GOVERNMENT says it is ready to auction the long term evolution (LTE) spectrum to mobile operators for broadcasting to raise US$173 million needed to complete the broadcast digitalisation programme before the deadline of June 2015. The money would go towards migrating existing transmitters, buying new digital transmitters, migrating the studios at Zimbabwe Broadcasting Corporation (ZBC), migrating monitoring equipment for the regulator and putting in place new regulations for the licensing of the new digital broadcasting.
Responding to a question on how government, which is facing cash challenges, would raise money for the exercise when presenting oral evidence to the Media, Information and Broadcasting Services Parliamentary Portfolio Committee last week, Information Minister Jonathan Moyo said it was not difficult to obtain the money. "We are able to get it right away if we (government) auction LTE spectrum to mobile operators for broadcasting," he said.
LTE is a faster network technology; it would simplify their infrastructure and reduce costs while improving the quality of offerings to mobile network subscribers. LTE is regarded as the "most advanced" network technology. It is an easily deployable network technology, offering high speeds and low latencies over long distances. The digital transition is raising questions around who would get access to the new channels created.
Broadcasting and telecommunications are in many African countries treated as separate, vertical markets. However, digital convergence means that telecoms operators will become involved in broadcasting and broadcasting companies are expected to be looking at how they might deliver internet and voice services. Moyo said the move to meet the June 2015 broadcast degitalisation deadline had already started, with 10 transmission sites now migrated to digital broadcasting.
Zimbabwe currently has 24 transmission sites. An additional 24 digital transmission sites are however required. Spectrum has since been allocated to Zimbabwean telecom companies that want to run LTE enabled broadband networks, the local regulator has confirmed. This move by the Posts and Telecommunications Regulatory Authority of Zimbabwe (POTRAZ) enables operators to roll-out networks that have faster mobile internet upload and download speeds.
The move came after Econet Wireless launched an LTE service for non-mobile gadgets for the United Nations World Tourism Organisation general assembly jointly hosted by Zimbabwe and Zambia last year.According to the Ministry of Communication Technology, Postal and Courier Services, the total cost of the transmitters would be around US$30 million. Television transmitters in Zimbabwe are owned and managed by Transmedia Corporation.
For ZBC, digitising the studios would cost US$70 million, while digital content production would require US$5 million. The Broadcasting Authority of Zimbabwe (BAZ), which regulates the sector, would require about US$5 million to migrate the regulation of television broadcasting. They would also need to buy monitoring equipment which would cost about US$1,5 million. NetOne managing director, Reward Kangai, recently said LTE deployment was one of the areas his company was focusing on following the allocations of LTE spectrums.

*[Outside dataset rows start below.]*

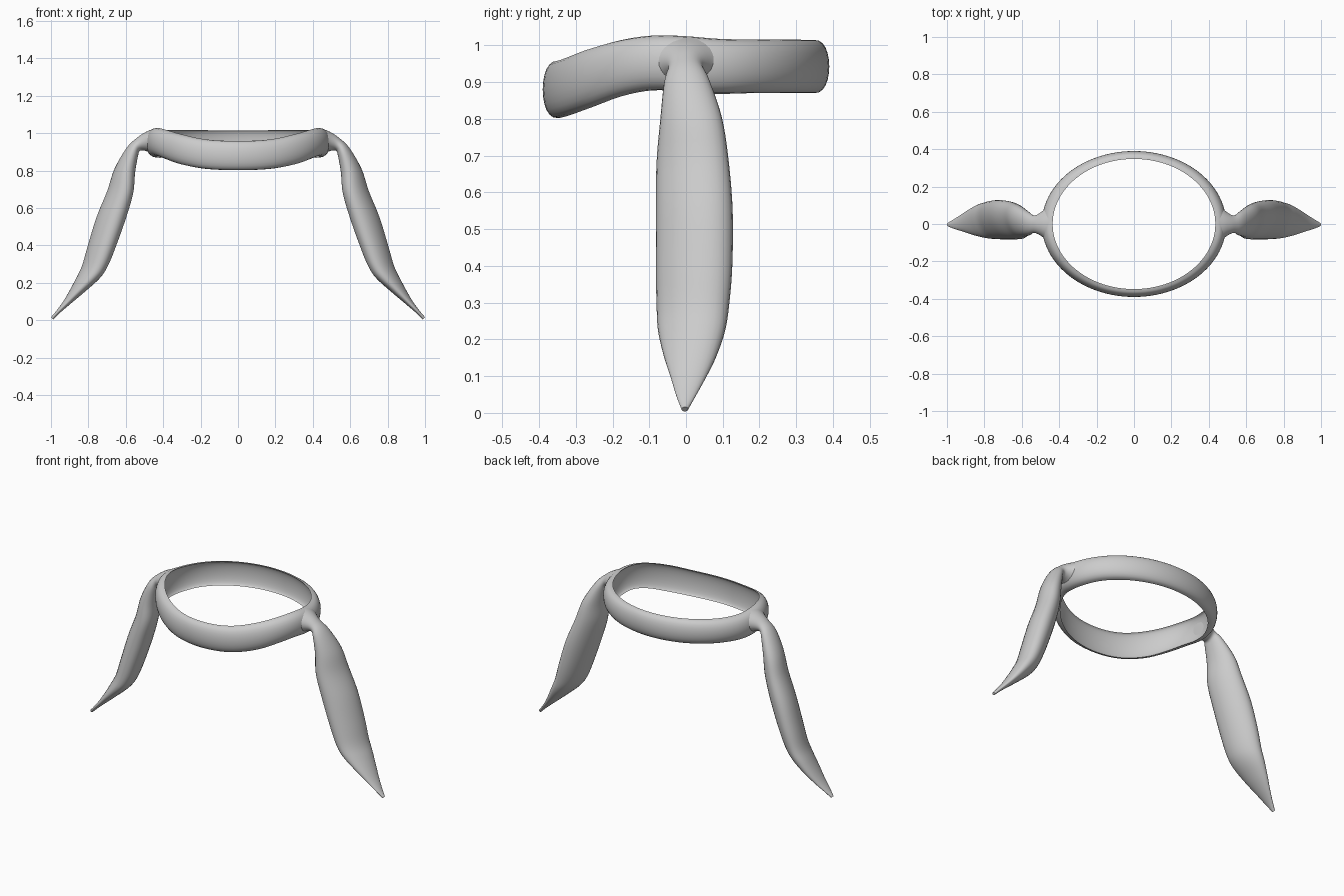
import bpy, bmesh
from math import sin, cos, pi

if "Cube" in bpy.data.objects:
    bpy.data.objects.remove(bpy.data.objects["Cube"])


def spline(keys, t):
    """Catmull-Rom sample of a list of tuples, t in 0..1."""
    n = len(keys) - 1
    i = min(int(t * n), n - 1)
    f = t * n - i
    p = [keys[max(0, min(n, i + k))] for k in (-1, 0, 1, 2)]
    return [0.5 * (2 * b + (c - a) * f + (2 * a - 5 * b + 4 * c - d) * f * f
                   + (3 * b - a - 3 * c + d) * f ** 3) for a, b, c, d in zip(*p)]


def loft(name, rings, closed):
    """Skin a list of equal point rings; cap the ends unless closed."""
    bm = bmesh.new()
    vs = [[bm.verts.new(p) for p in r] for r in rings]
    m, n = len(vs), len(vs[0])
    for i in range(m if closed else m - 1):
        a, b = vs[i], vs[(i + 1) % m]
        for j in range(n):
            k = (j + 1) % n
            bm.faces.new((a[j], a[k], b[k], b[j]))
    if not closed:
        bm.faces.new(vs[0])
        bm.faces.new(vs[-1])
    bmesh.ops.recalc_face_normals(bm, faces=bm.faces)
    me = bpy.data.meshes.new(name)
    bm.to_mesh(me)
    bm.free()
    ob = bpy.data.objects.new(name, me)
    bpy.context.collection.objects.link(ob)
    bpy.ops.object.select_all(action='DESELECT')
    ob.select_set(True)
    bpy.context.view_layer.objects.active = ob
    bpy.ops.object.shade_smooth_by_angle(angle=pi / 3)
    return ob


# Band: crescent section swept round an ellipse; (bottom z, top z) front to back
edges = [(.802, .958), (.83, .99), (.862, 1.015), (.878, 1.027), (.872, 1.025),
         (.868, 1.018), (.87, 1.016), (.87, 1.016), (.87, 1.015)]
band = []
for i in range(96):
    a = 2 * pi * i / 96
    lo, hi = spline(edges, (sin(a) + 1) / 2)
    sec = [(sin(pi * j / 12) ** 0.8, -cos(pi * j / 12)) for j in range(13)]
    sec += [(0.45 * sin(pi * j / 12), -cos(pi * j / 12)) for j in range(11, 0, -1)]
    band.append([((.435 + .058 * u) * cos(a), (.348 + .042 * u) * sin(a),
                  (lo + hi) / 2 + v * (hi - lo) / 2) for u, v in sec])
loft("band", band, True)

# Hanging ends: inner x, z, outer x, z, back y, front y, twist
tail = [(.46, .89, .455, 1.022, .10, -.10, 0), (.495, .905, .495, 1.005, .065, -.065, 0),
        (.525, .905, .54, .975, .046, -.048, 0), (.535, .875, .595, .922, .065, -.06, .1),
        (.55, .79, .66, .81, .098, -.07, .25), (.56, .68, .70, .69, .116, -.08, .34),
        (.597, .55, .757, .55, .127, -.082, .34), (.65, .40, .803, .40, .126, -.082, .34),
        (.695, .29, .835, .29, .117, -.08, .34), (.738, .225, .868, .22, .106, -.076, .3),
        (.815, .155, .905, .15, .082, -.06, .2), (.88, .10, .938, .095, .055, -.042, .1),
        (.945, .045, .975, .045, .026, -.026, 0), (.988, .004, 1.0, .016, .006, -.012, 0)]
for side, sx in (("left", -1), ("right", 1)):
    rings = []
    for i in range(66):
        xi, zi, xo, zo, yb, yf, tw = spline(tail, i / 65)
        ring = []
        for j in range(28):
            a = 2 * pi * j / 28
            f = (1 + cos(a - tw)) / 2
            y = (yb + yf) / 2 + (yb - yf) / 2 * sin(a)
            ring.append((sx * (xi + (xo - xi) * f), y, zi + (zo - zi) * f))
        rings.append(ring)
    loft(side + "_hanging_end", rings, False)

NetOne has signed on Huawei in a network upgrade contract, which also aims to build LTE cell towers.
"Spectrum has been allocated. NetOne is implementing LTE in a broader way as we want to implement LTE across the whole country," he said. Kangai added that the passive infrastructure for the deployment of LTE broadband has already been constructed. He however said that POTRAZ, the telecom sector watchdog in Zimbabwe, had to play its role in facilitating the allocation of better spectrum platforms that enable easy deployment of services such as LTE.
"I would like to urge Potraz to do their planning in terms of revamping the frequency band to assist the mobile operators in terms of rolling out LTE network," Kangai said.
In an earlier interview with the Financial Gazette, permanent secretary in the Ministry of Communication Technology, Postal and Courier Services, Sam Kundishora, said his ministry was undercapitalised and might fail to meet the 2015 deadline for migration of broadcasting services from analogue to digital. In 2013, the ICT ministry bid for US$11,2 million from the national budget but was allocated US$7,2 million.
Of this amount, only US$4,8 million was released. In 2014, the ministry bid for US$82,1 million but received a budget allocation of US$11,6 million. So far, only US$201,109 is said to have been released. "Government is making a mistake by removing the ICT Ministry from their priority list," Kundishora said.
The digital transition in broadcasting is a global process involving the switch from analogue to digital broadcasting signals. There are a number of countries which are said to have completed this transition and many more that are reportedly making the transition. The process of the digital transition in broadcasting involves re-allocating frequencies and has been agreed by the International Telecommunication Union's Regional Telecommunication Conference (RRC). African countries are committed to migrating to digital broadcasting by June 2015.